The Mountaineers seemed to stunt any comeback chances for the
Demons with steady play early in the second half, taking a 48-23
lead.

Then, Northwestern State started outhustling a team that played
as if the game was over.

"We don't play very well with big leads -- we don't stay as
aggressive," Gansey said.

The Demons outscored West Virginia 26-9 to pull within eight,
but couldn't get closer.

Northwestern State set a school record for wins, including
victories over Big Ten, Big 12, SEC and Pac-10 schools.

"We fell short, but no one expected us to be here," forward
Jermaine Spencer said. "No one, no loss, can take away what we
did.

"We've put Northwestern State on the map."

The Mountaineers held onto their lead despite going nearly 13
minutes without a field goal, helped by free throws. West Virginia
was 24-of-33 at the line while the Demons were 6-of-11.

"They were going to put us on the line and make us score that
way," Beilein said.

Frank Young and J.D. Collins had 10 points apiece for the
Mountaineers. Pittsnogle led them in scoring, but was just 3-of-14
from the field.

"I had a lot of open looks, I just didn't knock them down," he
said.

West Virginia beat Southern Illinois 64-46 and ended up with a
comfortable margin against the Demons, starting the tournament in
stark contrast to its previous run. All four of the Mountaineers'
tourney games last year were close, including an overtime loss to
Louisville that kept them from the Final Four.

The Mountaineers found their groove in suburban Motown after
slumping into the NCAA Tournament with five losses in seven games,
including a setback against Pittsburgh in their first Big East
tournament game.
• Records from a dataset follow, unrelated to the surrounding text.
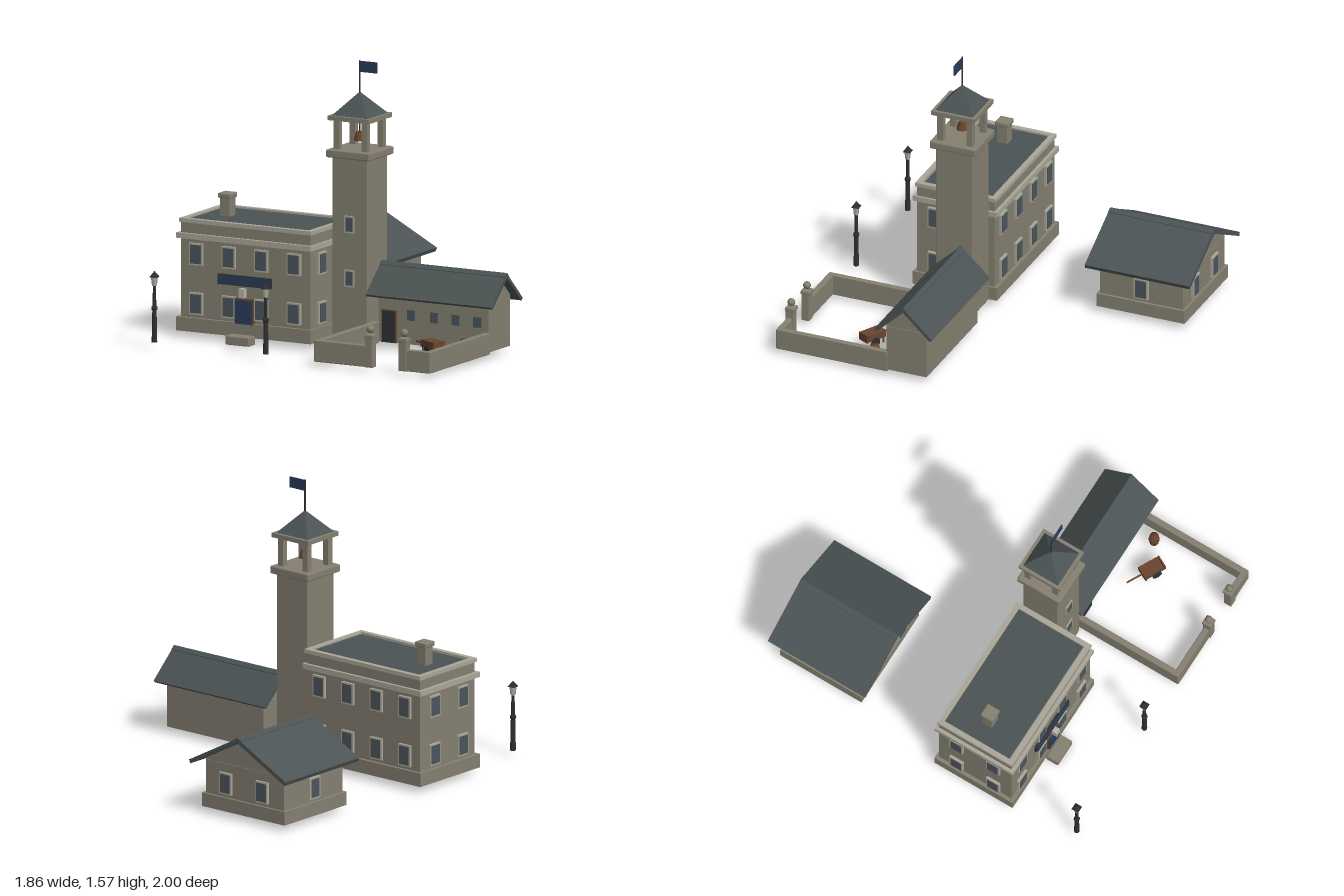
import * as THREE from 'three';
import { RoundedBoxGeometry } from 'three/addons/geometries/RoundedBoxGeometry.js';

const mat = (name, color) => Object.assign(new THREE.MeshStandardMaterial({ color }), { name });

export function createModel() {
  const stone = mat('stone', 0x858071), trim = mat('pale trim', 0xaaa799), slate = mat('slate', 0x4b5354);
  const glass = mat('window glass', 0x4c565c), navy = mat('navy', 0x2a3c5a), wood = mat('wood', 0x6a452e);
  const iron = mat('dark iron', 0x2d3032), lampGlass = mat('lamp glass', 0xb9b6a8);
  const root = new THREE.Group();
  root.name = 'station';

  const add = (parent, name, geo, m, x = 0, y = 0, z = 0) => {
    const mesh = new THREE.Mesh(geo, m);
    mesh.name = name;
    mesh.position.set(x, y, z);
    parent.add(mesh);
    return mesh;
  };
  const group = (name, x = 0, y = 0, z = 0, ry = 0, parent = root) => {
    const g = new THREE.Group();
    g.name = name;
    g.position.set(x, y, z);
    g.rotation.y = ry;
    parent.add(g);
    return g;
  };
  // Box given by its limits on each axis; r bevels the edges
  const box = (p, name, m, x0, x1, y0, y1, z0, z1, r = 0) => {
    const s = [x1 - x0, y1 - y0, z1 - z0];
    const geo = r ? new RoundedBoxGeometry(...s, 1, r) : new THREE.BoxGeometry(...s);
    return add(p, name, geo, m, (x0 + x1) / 2, (y0 + y1) / 2, (z0 + z1) / 2);
  };
  // Rectangular frame lying flat, open in the middle
  const ring = (p, name, m, x0, x1, y0, y1, z0, z1, t) => {
    const rect = (C, a, b, c, d) => new C([[a, c], [b, c], [b, d], [a, d]].map(q => new THREE.Vector2(...q)));
    const s = rect(THREE.Shape, x0, x1, -z1, -z0);
    s.holes.push(rect(THREE.Path, x0 + t, x1 - t, -z1 + t, -z0 - t));
    const geo = new THREE.ExtrudeGeometry(s, { depth: y1 - y0, bevelEnabled: false }).rotateX(-Math.PI / 2);
    return add(p, name, geo, m, 0, y0, 0);
  };
  // Framed window centred at a wall point, facing +z before turning
  const win = (p, x, y, z, ry = 0, w = 0.085, h = 0.122) => {
    const g = group('window', x, y, z, ry, p);
    add(g, 'windowFrame', new THREE.BoxGeometry(w, h, 0.03), trim);
    add(g, 'windowPane', new THREE.BoxGeometry(w - 0.018, h - 0.018, 0.004), glass, 0, 0, 0.0155);
  };
  // Prism with its cross-section in (z, y), running along x
  const prism = (p, name, m, pts, len) => {
    const s = new THREE.Shape(pts.map(q => new THREE.Vector2(...q)));
    const geo = new THREE.ExtrudeGeometry(s, { depth: len, bevelEnabled: false });
    geo.translate(0, 0, -len / 2).rotateY(-Math.PI / 2);
    return add(p, name, geo, m);
  };
  // Gabled house with the ridge along local x
  const gabled = (p, { wallL, wallW, roofL, roofW, base, eave, ridge, cap }) => {
    const slope = (ridge - eave) / roofW, t = 0.026;
    const under = z => ridge - t - slope * z;
    prism(p, 'gabledWalls', stone, [[-wallW, base], [wallW, base], [wallW, under(wallW)], [0, under(0)], [-wallW, under(wallW)]], wallL * 2);
    const k = t * slope * 0.6;
    prism(p, 'gabledRoof', slate, [[-roofW, eave], [-roofW + k, eave - t + k * slope], [0, ridge - t], [roofW - k, eave - t + k * slope], [roofW, eave], [0, ridge]], roofL * 2);
    const d = cap * slope;
    prism(p, 'ridgeCap', slate, [[-cap, ridge - d - 0.004], [cap, ridge - d - 0.004], [cap, ridge - d + 0.004], [0, ridge + 0.004], [-cap, ridge - d + 0.004]], roofL * 2);
    for (const sx of [-1, 1]) box(p, 'gableBand', stone, sx * wallL - 0.004, sx * wallL + 0.004, 0.297, 0.305, -wallW * 0.98, wallW * 0.98);
  };

  // Main hall
  const hall = group('mainHall');
  box(hall, 'hallWalls', stone, -0.915, -0.1, 0.1, 0.642, 0.115, 0.58);
  ring(hall, 'hallPlinth', stone, -0.935, -0.088, 0.035, 0.112, 0.097, 0.6, 0.035);
  box(hall, 'cornice', trim, -0.935, -0.088, 0.55, 0.58, 0.097, 0.6);
  ring(hall, 'coping', trim, -0.923, -0.093, 0.638, 0.66, 0.107, 0.588, 0.03);
  box(hall, 'flatRoof', slate, -0.897, -0.12, 0.63, 0.65, 0.133, 0.55);
  for (const y of [0.192, 0.467]) {
    for (const x of [-0.815, -0.61, -0.405, -0.2]) {
      win(hall, x, y, 0.58);
      win(hall, x, y, 0.115, Math.PI);
    }
    for (const z of [0.232, 0.468]) {
      win(hall, -0.915, y, z, -Math.PI / 2);
      win(hall, -0.1, y, z, Math.PI / 2);
    }
  }
  box(hall, 'doorFrame', wood, -0.567, -0.449, 0.1, 0.247, 0.57, 0.6);
  box(hall, 'door', navy, -0.56, -0.456, 0.108, 0.24, 0.6, 0.607);
  box(hall, 'doorStep', stone, -0.585, -0.435, 0, 0.05, 0.6, 0.675, 0.006);
  box(hall, 'signBacking', iron, -0.677, -0.343, 0.317, 0.373, 0.575, 0.596);
  box(hall, 'signBoard', navy, -0.672, -0.348, 0.322, 0.368, 0.596, 0.602);
  box(hall, 'doorLamp', lampGlass, -0.525, -0.491, 0.258, 0.308, 0.598, 0.63);
  box(hall, 'doorLampArm', iron, -0.512, -0.504, 0.29, 0.298, 0.575, 0.6);
  box(hall, 'chimney', stone, -0.788, -0.724, 0.64, 0.755, 0.313, 0.377, 0.004);
  box(hall, 'chimneyCap', stone, -0.796, -0.716, 0.75, 0.778, 0.305, 0.385, 0.006);

  // Bell tower
  const tower = group('bellTower', 0.025, 0, 0.254);
  box(tower, 'towerShaft', stone, -0.112, 0.112, 0.035, 1.045, -0.112, 0.112, 0.008);
  box(tower, 'towerLedge', stone, -0.137, 0.137, 1.04, 1.085, -0.137, 0.137, 0.008);
  for (const sx of [-1, 1]) for (const sz of [-1, 1])
    add(tower, 'belfryPost', new THREE.BoxGeometry(0.035, 0.17, 0.035), stone, sx * 0.088, 1.166, sz * 0.088);
  ring(tower, 'belfryBeam', stone, -0.13, 0.13, 1.247, 1.272, -0.13, 0.13, 0.045);
  const spire = new THREE.ConeGeometry(0.118 * Math.SQRT2, 0.132, 4).rotateY(Math.PI / 4).toNonIndexed();
  spire.computeVertexNormals();
  add(tower, 'spireRoof', spire, slate, 0, 1.331, 0);
  add(tower, 'flagPole', new THREE.CylinderGeometry(0.005, 0.005, 0.19, 8), iron, 0, 1.475, 0);
  box(tower, 'flag', navy, 0.004, 0.11, 1.507, 1.568, -0.003, 0.003);
  add(tower, 'bell', new THREE.CylinderGeometry(0.021, 0.033, 0.05, 10), wood, 0, 1.15, 0);
  add(tower, 'bellHanger', new THREE.CylinderGeometry(0.004, 0.004, 0.09, 6), iron, 0, 1.22, 0);
  for (const y of [0.375, 0.675]) win(tower, 0, y, 0.104, 0, 0.062, 0.095);

  // Low stable wing
  const wing = group('stableWing', 0.5325, 0, 0.212);
  gabled(wing, { wallL: 0.347, wallW: 0.119, roofL: 0.397, roofW: 0.173, base: 0.035, eave: 0.298, ridge: 0.46, cap: 0.021 });
  for (const x of [-0.14, 0.005, 0.14, 0.278]) box(wing, 'wingWindow', glass, x - 0.024, x + 0.024, 0.168, 0.226, 0.11, 0.124);
  box(wing, 'wingDoorFrame', wood, -0.319, -0.23, 0.035, 0.217, 0.1, 0.13);
  box(wing, 'wingDoor', iron, -0.314, -0.235, 0.037, 0.211, 0.13, 0.135);

  // Rear outbuilding, ridge along z
  const shed = group('outbuilding', -0.551, 0, -0.688, Math.PI / 2);
  gabled(shed, { wallL: 0.248, wallW: 0.28, roofL: 0.312, roofW: 0.346, base: 0.1, eave: 0.302, ridge: 0.486, cap: 0.028 });
  ring(shed, 'outbuildingPlinth', stone, -0.262, 0.262, 0.035, 0.112, -0.297, 0.297, 0.035);
  for (const s of [-1, 1]) {
    win(shed, 0, 0.192, s * 0.28, s > 0 ? 0 : Math.PI);
    for (const z of [-0.13, 0.13]) win(shed, s * 0.248, 0.192, z, s * Math.PI / 2);
  }

  // Courtyard wall with gate pillars
  const yard = group('courtyard');
  box(yard, 'yardWallRight', stone, 0.155, 0.19, 0.025, 0.145, 0.325, 0.99, 0.005);
  box(yard, 'yardWallLeft', stone, 0.853, 0.888, 0.025, 0.145, 0.325, 0.99, 0.005);
  box(yard, 'frontWallRight', stone, 0.157, 0.5, 0.025, 0.145, 0.955, 0.99, 0.005);
  box(yard, 'frontWallLeft', stone, 0.717, 0.886, 0.025, 0.145, 0.955, 0.99, 0.005);
  for (const x of [0.503, 0.717]) {
    box(yard, 'gatePillar', stone, x - 0.024, x + 0.024, 0.025, 0.19, 0.949, 0.997, 0.004);
    box(yard, 'pillarCap', stone, x - 0.028, x + 0.028, 0.185, 0.207, 0.944, 1.0, 0.004);
    add(yard, 'pillarBall', new THREE.SphereGeometry(0.022, 10, 8), stone, x, 0.235, 0.972);
  }

  // Barrel
  const stave = [[0, 0], [0.025, 0], [0.031, 0.045], [0.025, 0.09], [0, 0.09]].map(q => new THREE.Vector2(...q));
  add(root, 'barrel', new THREE.LatheGeometry(stave, 12), wood, 0.793, 0.03, 0.44);

  // Handcart
  const cart = group('handcart', 0.632, 0, 0.52, -0.48);
  box(cart, 'cartBed', wood, -0.06, 0.06, 0.072, 0.112, -0.037, 0.037);
  box(cart, 'cartTailboard', wood, 0.064, 0.072, 0.07, 0.115, -0.037, 0.037);
  for (const s of [-1, 1]) {
    add(cart, 'cartWheel', new THREE.CylinderGeometry(0.028, 0.028, 0.01, 12).rotateX(Math.PI / 2), iron, 0.015, 0.062, s * 0.04);
    box(cart, 'cartLeg', wood, -0.052, -0.044, 0.036, 0.075, s * 0.028 - 0.004, s * 0.028 + 0.004);
  }
  box(cart, 'cartHandle', wood, -0.155, -0.05, 0.08, 0.088, -0.004, 0.004);

  // Street lamps
  for (const x of [-0.861, -0.159]) {
    const lamp = group('streetLamp', x, 0, 0.968);
    add(lamp, 'lampBase', new THREE.CylinderGeometry(0.012, 0.016, 0.19, 8), iron, 0, 0.13, 0);
    add(lamp, 'lampCollar', new THREE.SphereGeometry(0.018, 8, 6), iron, 0, 0.225, 0);
    add(lamp, 'lampPole', new THREE.CylinderGeometry(0.009, 0.011, 0.14, 8), iron, 0, 0.285, 0);
    add(lamp, 'lantern', new THREE.CylinderGeometry(0.02, 0.014, 0.048, 4).rotateY(Math.PI / 4), lampGlass, 0, 0.374, 0);
    add(lamp, 'lanternCap', new THREE.ConeGeometry(0.03, 0.035, 4).rotateY(Math.PI / 4), iron, 0, 0.415, 0);
  }
  return root;
}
"A lot of teams that have won their conference tournaments have
lost in the first two rounds," Gansey said. "It was unfortunate
to lose, but it got us hungry again."